Start of Supplied material

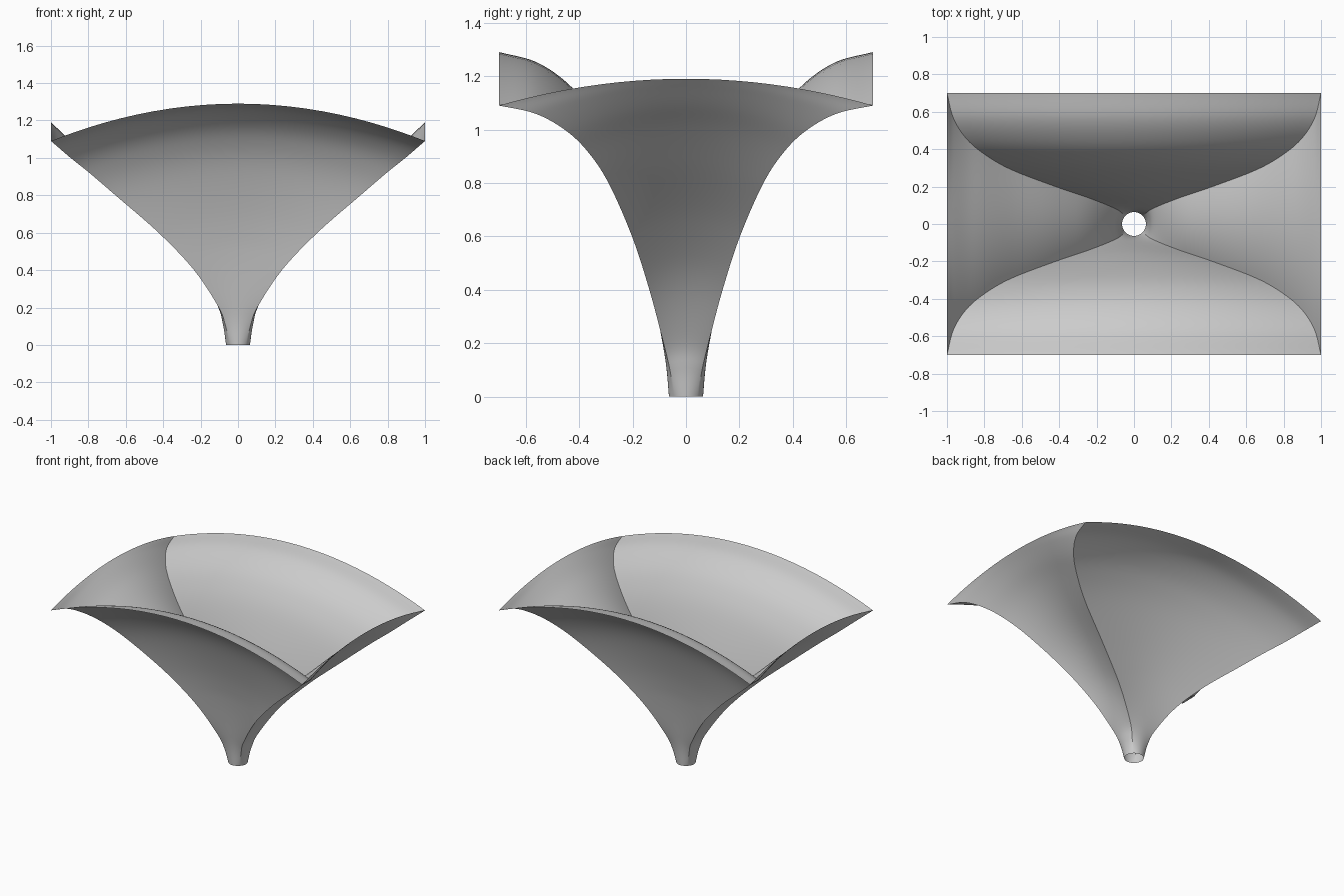
import bpy
import bmesh
import math
from mathutils import Vector

cube = bpy.data.objects.get("Cube")
if cube:
    bpy.data.objects.remove(cube, do_unlink=True)

# Corner ridge, from the round foot up to the rectangular rim
RIDGE = [Vector(p) for p in (
    (.045, .045, 0), (.066, .06, .1), (.103, .084, .2), (.235, .137, .4),
    (.425, .202, .6), (.655, .29, .8), (.795, .37, .92), (.895, .455, 1.0),
    (.965, .565, 1.06), (1, .7, 1.09))]
SEGMENTS = 24      # divisions across each panel
STEPS = 7          # divisions between ridge points
FRONT_ARCH = .2 / 1.09
SIDE_ARCH = .1 / 1.09


def smooth_path(points, steps):
    """Catmull-Rom curve through the points."""
    pts = [2 * points[0] - points[1]] + points + [2 * points[-1] - points[-2]]
    path = []
    for a, b, c, d in zip(pts, pts[1:], pts[2:], pts[3:]):
        for i in range(steps):
            t = i / steps
            path.append(b + (c - a) * t / 2
                        + (a - 2.5 * b + 2 * c - d / 2) * t ** 2
                        + (1.5 * (b - c) + (d - a) / 2) * t ** 3)
    return path + [points[-1]]


def ring(corner):
    """One closed loop: round at the foot, an arched rectangle at the rim."""
    fade = max(0, 1 - corner.z / .45)
    points = []
    for side in range(4):
        along, out, arch = ((corner.x, corner.y, FRONT_ARCH) if side % 2 == 0
                            else (corner.y, corner.x, SIDE_ARCH))
        turn = side * math.pi / 2
        for i in range(SEGMENTS):
            angle = (i / SEGMENTS - .5) * math.pi / 2
            s = math.sin(angle) * math.sqrt(2)
            u = s * along
            v = out + RIDGE[0].x * fade * (math.cos(angle) * math.sqrt(2) - 1)
            z = corner.z * (1 + arch * (1 - s * s))
            points.append((u * math.cos(turn) + v * math.sin(turn),
                           u * math.sin(turn) - v * math.cos(turn), z))
    return points


# Thin open canopy shell
bm = bmesh.new()
loops = [[bm.verts.new(p) for p in ring(c)] for c in smooth_path(RIDGE, STEPS)]
for low, high in zip(loops, loops[1:]):
    for i in range(len(low)):
        j = (i + 1) % len(low)
        bm.faces.new((low[i], low[j], high[j], high[i]))
mesh = bpy.data.meshes.new("canopy_shell")
bm.to_mesh(mesh)
bm.free()
shell = bpy.data.objects.new("canopy_shell", mesh)
bpy.context.collection.objects.link(shell)

# Plain grey finish
grey = bpy.data.materials.new("light_grey")
grey.use_nodes = True
colour = (.6, .6, .6, 1)
grey.diffuse_color = colour
grey.node_tree.nodes["Principled BSDF"].inputs["Base Color"].default_value = colour
mesh.materials.append(grey)

# Smooth panels with sharp ridges
bpy.ops.object.select_all(action='DESELECT')
shell.select_set(True)
bpy.context.view_layer.objects.active = shell
bpy.ops.object.shade_smooth_by_angle(angle=math.radians(25))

End of Supplied material

▶ Problem to work on: When a line in the data contains the string "range", copy that line.

▶ Written reply:
        for i in range(steps):
    for side in range(4):
        for i in range(SEGMENTS):
    for i in range(len(low)):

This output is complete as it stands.